Start of PROVIDED DATA

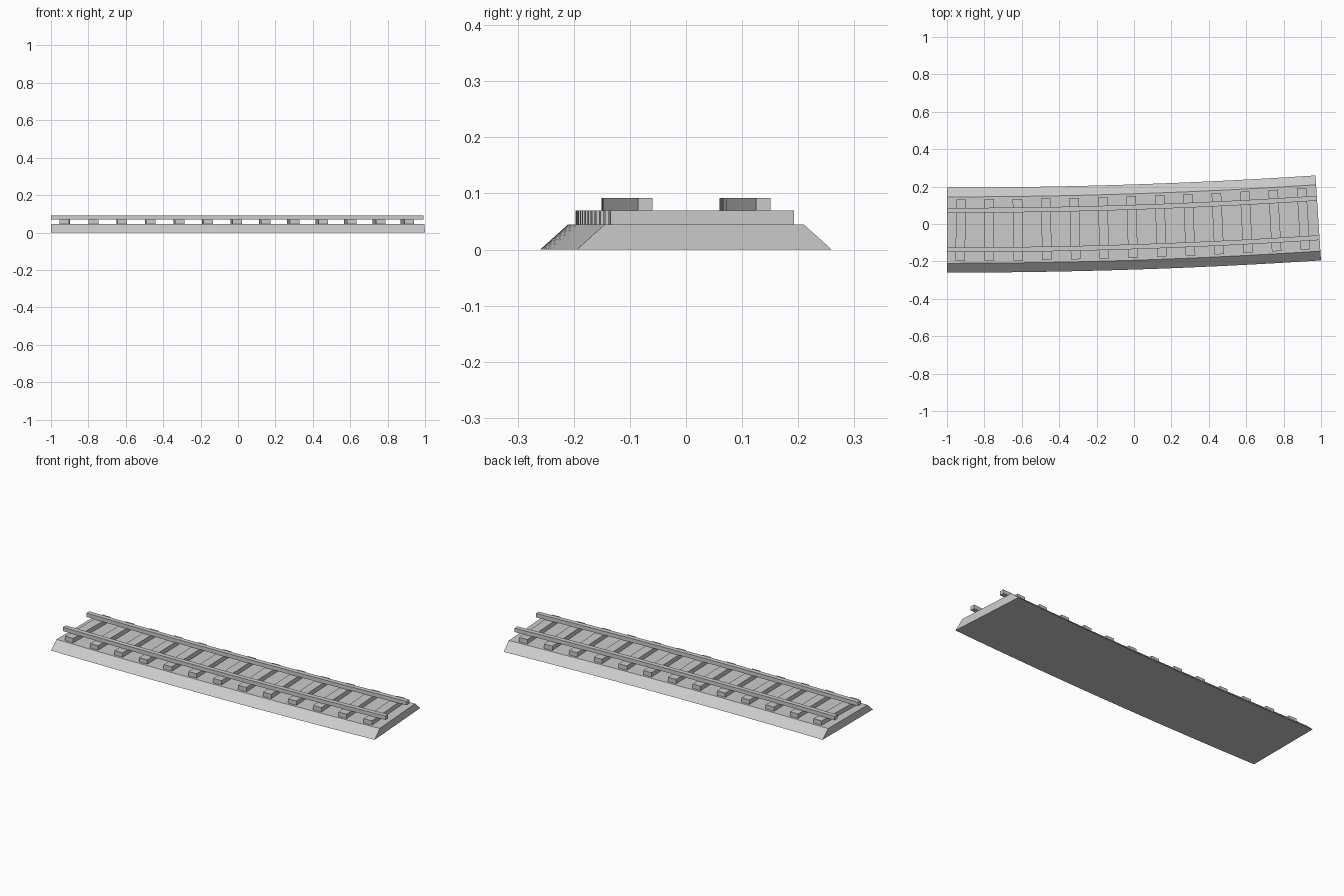
import bpy, bmesh, math
from mathutils import Matrix, Vector

cube = bpy.data.objects.get("Cube")
if cube:
    bpy.data.objects.remove(cube, do_unlink=True)

# Gentle arc: starts at x = -1 heading +x and bends towards +y
RADIUS = 30.35
SWEEP = math.radians(3.75)
START_Y = -0.0325
SEGMENTS = 16
TIES = 13

grey = bpy.data.materials.new("plain grey")
grey.use_nodes = True
colour = (0.6, 0.6, 0.6, 1)
grey.diffuse_color = colour
grey.node_tree.nodes["Principled BSDF"].inputs["Base Color"].default_value = colour


def on_track(angle, side, z):
    """Point on the arc, offset sideways (+ is towards the inside of the bend)."""
    r = RADIUS - side
    return Vector((-1 + r * math.sin(angle), START_Y + RADIUS - r * math.cos(angle), z))


def finish(name, bm):
    bmesh.ops.recalc_face_normals(bm, faces=bm.faces[:])
    mesh = bpy.data.meshes.new(name)
    bm.to_mesh(mesh)
    bm.free()
    mesh.materials.append(grey)
    obj = bpy.data.objects.new(name, mesh)
    bpy.context.collection.objects.link(obj)
    return obj


def sweep(name, profile):
    """Carry a closed (side, z) profile along the arc and cap both ends."""
    bm = bmesh.new()
    rings = [[bm.verts.new(on_track(SWEEP * i / SEGMENTS, s, z)) for s, z in profile]
             for i in range(SEGMENTS + 1)]
    n = len(profile)
    for a, b in zip(rings, rings[1:]):
        for k in range(n):
            m = (k + 1) % n
            bm.faces.new((a[k], a[m], b[m], b[k]))
    bm.faces.new(rings[0])
    bm.faces.new(rings[-1])
    return finish(name, bm)


# Sloped ballast bed
sweep("ballast_bed", [(-0.2275, 0), (0.2275, 0), (0.1775, 0.045), (-0.1775, 0.045)])

# Two rails
for name, centre in (("left_rail", 0.1055), ("right_rail", -0.1055)):
    a, b = centre - 0.013, centre + 0.013
    sweep(name, [(a, 0.07), (b, 0.07), (b, 0.092), (a, 0.092)])

# Ties, evenly spaced and square to the arc
for i in range(TIES):
    angle = SWEEP * (i + 0.48) / TIES
    turn = angle if i else -0.02
    bm = bmesh.new()
    bmesh.ops.create_cube(bm, size=1, matrix=(
        Matrix.Translation(on_track(angle, 0, 0.0565))
        @ Matrix.Rotation(turn, 4, "Z")
        @ Matrix.Diagonal((0.051, 0.328, 0.027, 1))))
    finish(f"tie_{i + 1}", bm)
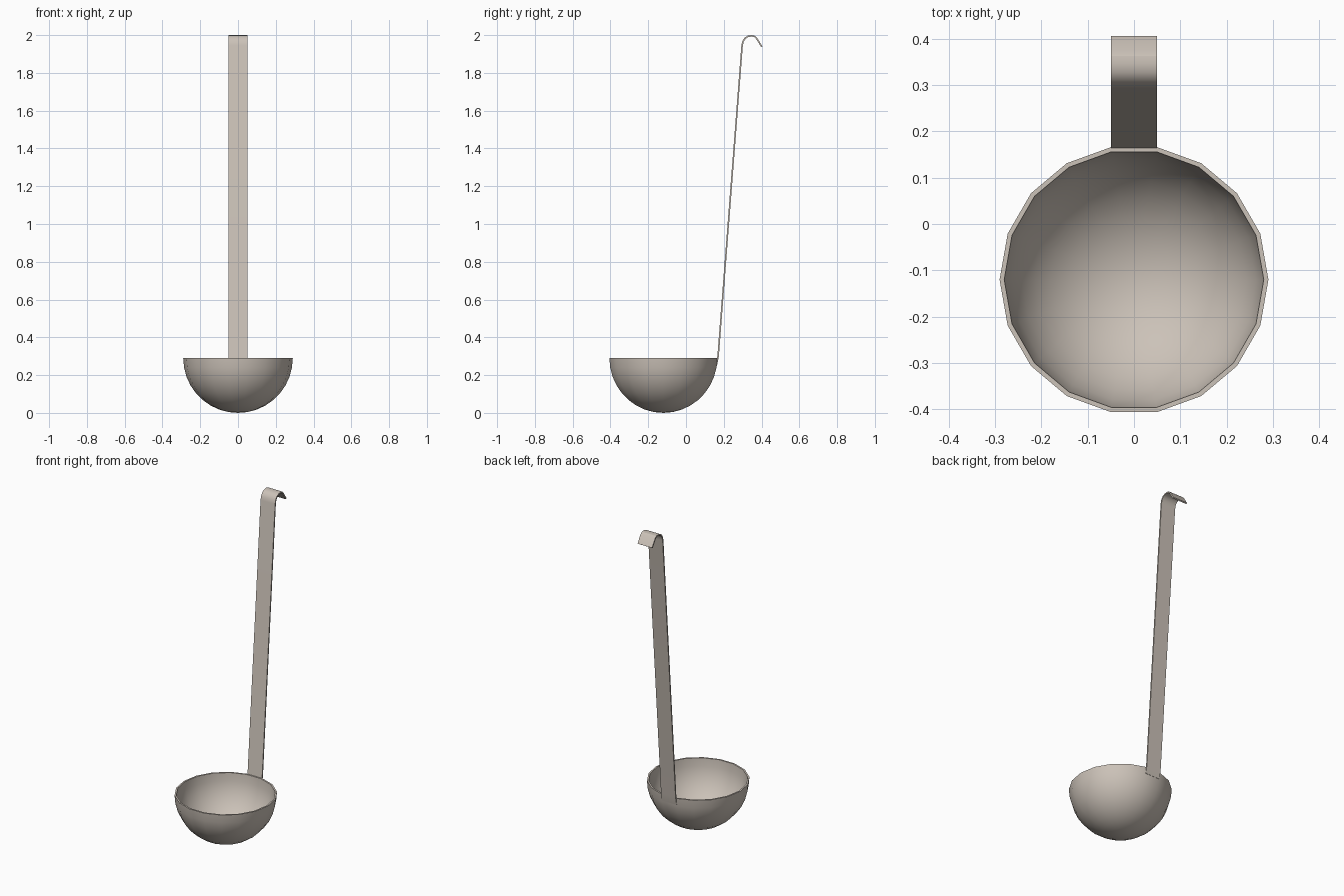
import bpy, bmesh
from math import sin, cos, pi, radians
from mathutils import Vector

cube = bpy.data.objects.get("Cube")
if cube:
    bpy.data.objects.remove(cube)

# Single metal colour
steel = bpy.data.materials.new("warm_steel")
steel.use_nodes = True
colour = (0.60, 0.54, 0.48, 1)
steel.diffuse_color = colour
steel.node_tree.nodes["Principled BSDF"].inputs["Base Color"].default_value = colour


def finish(name, bm, angle):
    bmesh.ops.recalc_face_normals(bm, faces=bm.faces)
    mesh = bpy.data.meshes.new(name)
    bm.to_mesh(mesh)
    bm.free()
    mesh.materials.append(steel)
    obj = bpy.data.objects.new(name, mesh)
    bpy.context.collection.objects.link(obj)
    bpy.ops.object.select_all(action='DESELECT')
    obj.select_set(True)
    bpy.context.view_layer.objects.active = obj
    bpy.ops.object.shade_smooth_by_angle(angle=radians(angle))


# Bowl: a hollow hemisphere spun from an outer and inner arc
RADIUS, WALL, SIDES, RINGS = 0.29, 0.01, 18, 9
CENTRE = Vector((0, -0.12, RADIUS))
arc = [pi / 2 * i / RINGS for i in range(RINGS + 1)]
profile = [(RADIUS * sin(a), -RADIUS * cos(a)) for a in arc]
inner = RADIUS - WALL
profile += [(inner * sin(a), -inner * cos(a)) for a in reversed(arc)]
bm = bmesh.new()
verts = [bm.verts.new(CENTRE + Vector((r, 0, z))) for r, z in profile]
edges = [bm.edges.new(pair) for pair in zip(verts, verts[1:])]
bmesh.ops.spin(bm, geom=verts + edges, cent=CENTRE, axis=(0, 0, 1),
               angle=2 * pi, steps=SIDES)
bmesh.ops.remove_doubles(bm, verts=bm.verts, dist=0.0005)
finish("bowl", bm, 35)

# Handle: a flat strip along a side path, bent over into a hook
HALF_WIDTH, THICK = 0.05, 0.008
path = [Vector(p) for p in (
    (0.160, 0.25), (0.170, 0.30), (0.297, 1.945), (0.302, 1.967), (0.313, 1.984),
    (0.328, 1.993), (0.347, 1.996), (0.361, 1.994), (0.372, 1.985), (0.402, 1.938))]
bm = bmesh.new()
rows = []
for i, p in enumerate(path):
    along = (path[min(i + 1, len(path) - 1)] - path[max(i - 1, 0)]).normalized()
    side = Vector((-along.y, along.x)) * THICK / 2
    rows.append([bm.verts.new((x, q.x, q.y)) for x, q in (
        (-HALF_WIDTH, p + side), (HALF_WIDTH, p + side),
        (HALF_WIDTH, p - side), (-HALF_WIDTH, p - side))])
for a, b in zip(rows, rows[1:]):
    for k in range(4):
        n = (k + 1) % 4
        bm.faces.new((a[k], a[n], b[n], b[k]))
bm.faces.new(rows[0])
bm.faces.new(rows[-1])
finish("hooked_handle", bm, 30)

End of PROVIDED DATA

> **YOUR GOAL**: What you return must be the entries above, exactly as they appear, without any pictures.

> **WRITTEN SOLUTION**:
import bpy, bmesh, math
from mathutils import Matrix, Vector

cube = bpy.data.objects.get("Cube")
if cube:
    bpy.data.objects.remove(cube, do_unlink=True)

# Gentle arc: starts at x = -1 heading +x and bends towards +y
RADIUS = 30.35
SWEEP = math.radians(3.75)
START_Y = -0.0325
SEGMENTS = 16
TIES = 13

grey = bpy.data.materials.new("plain grey")
grey.use_nodes = True
colour = (0.6, 0.6, 0.6, 1)
grey.diffuse_color = colour
grey.node_tree.nodes["Principled BSDF"].inputs["Base Color"].default_value = colour


def on_track(angle, side, z):
    """Point on the arc, offset sideways (+ is towards the inside of the bend)."""
    r = RADIUS - side
    return Vector((-1 + r * math.sin(angle), START_Y + RADIUS - r * math.cos(angle), z))


def finish(name, bm):
    bmesh.ops.recalc_face_normals(bm, faces=bm.faces[:])
    mesh = bpy.data.meshes.new(name)
    bm.to_mesh(mesh)
    bm.free()
    mesh.materials.append(grey)
    obj = bpy.data.objects.new(name, mesh)
    bpy.context.collection.objects.link(obj)
    return obj


def sweep(name, profile):
    """Carry a closed (side, z) profile along the arc and cap both ends."""
    bm = bmesh.new()
    rings = [[bm.verts.new(on_track(SWEEP * i / SEGMENTS, s, z)) for s, z in profile]
             for i in range(SEGMENTS + 1)]
    n = len(profile)
    for a, b in zip(rings, rings[1:]):
        for k in range(n):
            m = (k + 1) % n
            bm.faces.new((a[k], a[m], b[m], b[k]))
    bm.faces.new(rings[0])
    bm.faces.new(rings[-1])
    return finish(name, bm)


# Sloped ballast bed
sweep("ballast_bed", [(-0.2275, 0), (0.2275, 0), (0.1775, 0.045), (-0.1775, 0.045)])

# Two rails
for name, centre in (("left_rail", 0.1055), ("right_rail", -0.1055)):
    a, b = centre - 0.013, centre + 0.013
    sweep(name, [(a, 0.07), (b, 0.07), (b, 0.092), (a, 0.092)])

# Ties, evenly spaced and square to the arc
for i in range(TIES):
    angle = SWEEP * (i + 0.48) / TIES
    turn = angle if i else -0.02
    bm = bmesh.new()
    bmesh.ops.create_cube(bm, size=1, matrix=(
        Matrix.Translation(on_track(angle, 0, 0.0565))
        @ Matrix.Rotation(turn, 4, "Z")
        @ Matrix.Diagonal((0.051, 0.328, 0.027, 1))))
    finish(f"tie_{i + 1}", bm)
import bpy, bmesh
from math import sin, cos, pi, radians
from mathutils import Vector

cube = bpy.data.objects.get("Cube")
if cube:
    bpy.data.objects.remove(cube)

# Single metal colour
steel = bpy.data.materials.new("warm_steel")
steel.use_nodes = True
colour = (0.60, 0.54, 0.48, 1)
steel.diffuse_color = colour
steel.node_tree.nodes["Principled BSDF"].inputs["Base Color"].default_value = colour


def finish(name, bm, angle):
    bmesh.ops.recalc_face_normals(bm, faces=bm.faces)
    mesh = bpy.data.meshes.new(name)
    bm.to_mesh(mesh)
    bm.free()
    mesh.materials.append(steel)
    obj = bpy.data.objects.new(name, mesh)
    bpy.context.collection.objects.link(obj)
    bpy.ops.object.select_all(action='DESELECT')
    obj.select_set(True)
    bpy.context.view_layer.objects.active = obj
    bpy.ops.object.shade_smooth_by_angle(angle=radians(angle))


# Bowl: a hollow hemisphere spun from an outer and inner arc
RADIUS, WALL, SIDES, RINGS = 0.29, 0.01, 18, 9
CENTRE = Vector((0, -0.12, RADIUS))
arc = [pi / 2 * i / RINGS for i in range(RINGS + 1)]
profile = [(RADIUS * sin(a), -RADIUS * cos(a)) for a in arc]
inner = RADIUS - WALL
profile += [(inner * sin(a), -inner * cos(a)) for a in reversed(arc)]
bm = bmesh.new()
verts = [bm.verts.new(CENTRE + Vector((r, 0, z))) for r, z in profile]
edges = [bm.edges.new(pair) for pair in zip(verts, verts[1:])]
bmesh.ops.spin(bm, geom=verts + edges, cent=CENTRE, axis=(0, 0, 1),
               angle=2 * pi, steps=SIDES)
bmesh.ops.remove_doubles(bm, verts=bm.verts, dist=0.0005)
finish("bowl", bm, 35)

# Handle: a flat strip along a side path, bent over into a hook
HALF_WIDTH, THICK = 0.05, 0.008
path = [Vector(p) for p in (
    (0.160, 0.25), (0.170, 0.30), (0.297, 1.945), (0.302, 1.967), (0.313, 1.984),
    (0.328, 1.993), (0.347, 1.996), (0.361, 1.994), (0.372, 1.985), (0.402, 1.938))]
bm = bmesh.new()
rows = []
for i, p in enumerate(path):
    along = (path[min(i + 1, len(path) - 1)] - path[max(i - 1, 0)]).normalized()
    side = Vector((-along.y, along.x)) * THICK / 2
    rows.append([bm.verts.new((x, q.x, q.y)) for x, q in (
        (-HALF_WIDTH, p + side), (HALF_WIDTH, p + side),
        (HALF_WIDTH, p - side), (-HALF_WIDTH, p - side))])
for a, b in zip(rows, rows[1:]):
    for k in range(4):
        n = (k + 1) % 4
        bm.faces.new((a[k], a[n], b[n], b[k]))
bm.faces.new(rows[0])
bm.faces.new(rows[-1])
finish("hooked_handle", bm, 30)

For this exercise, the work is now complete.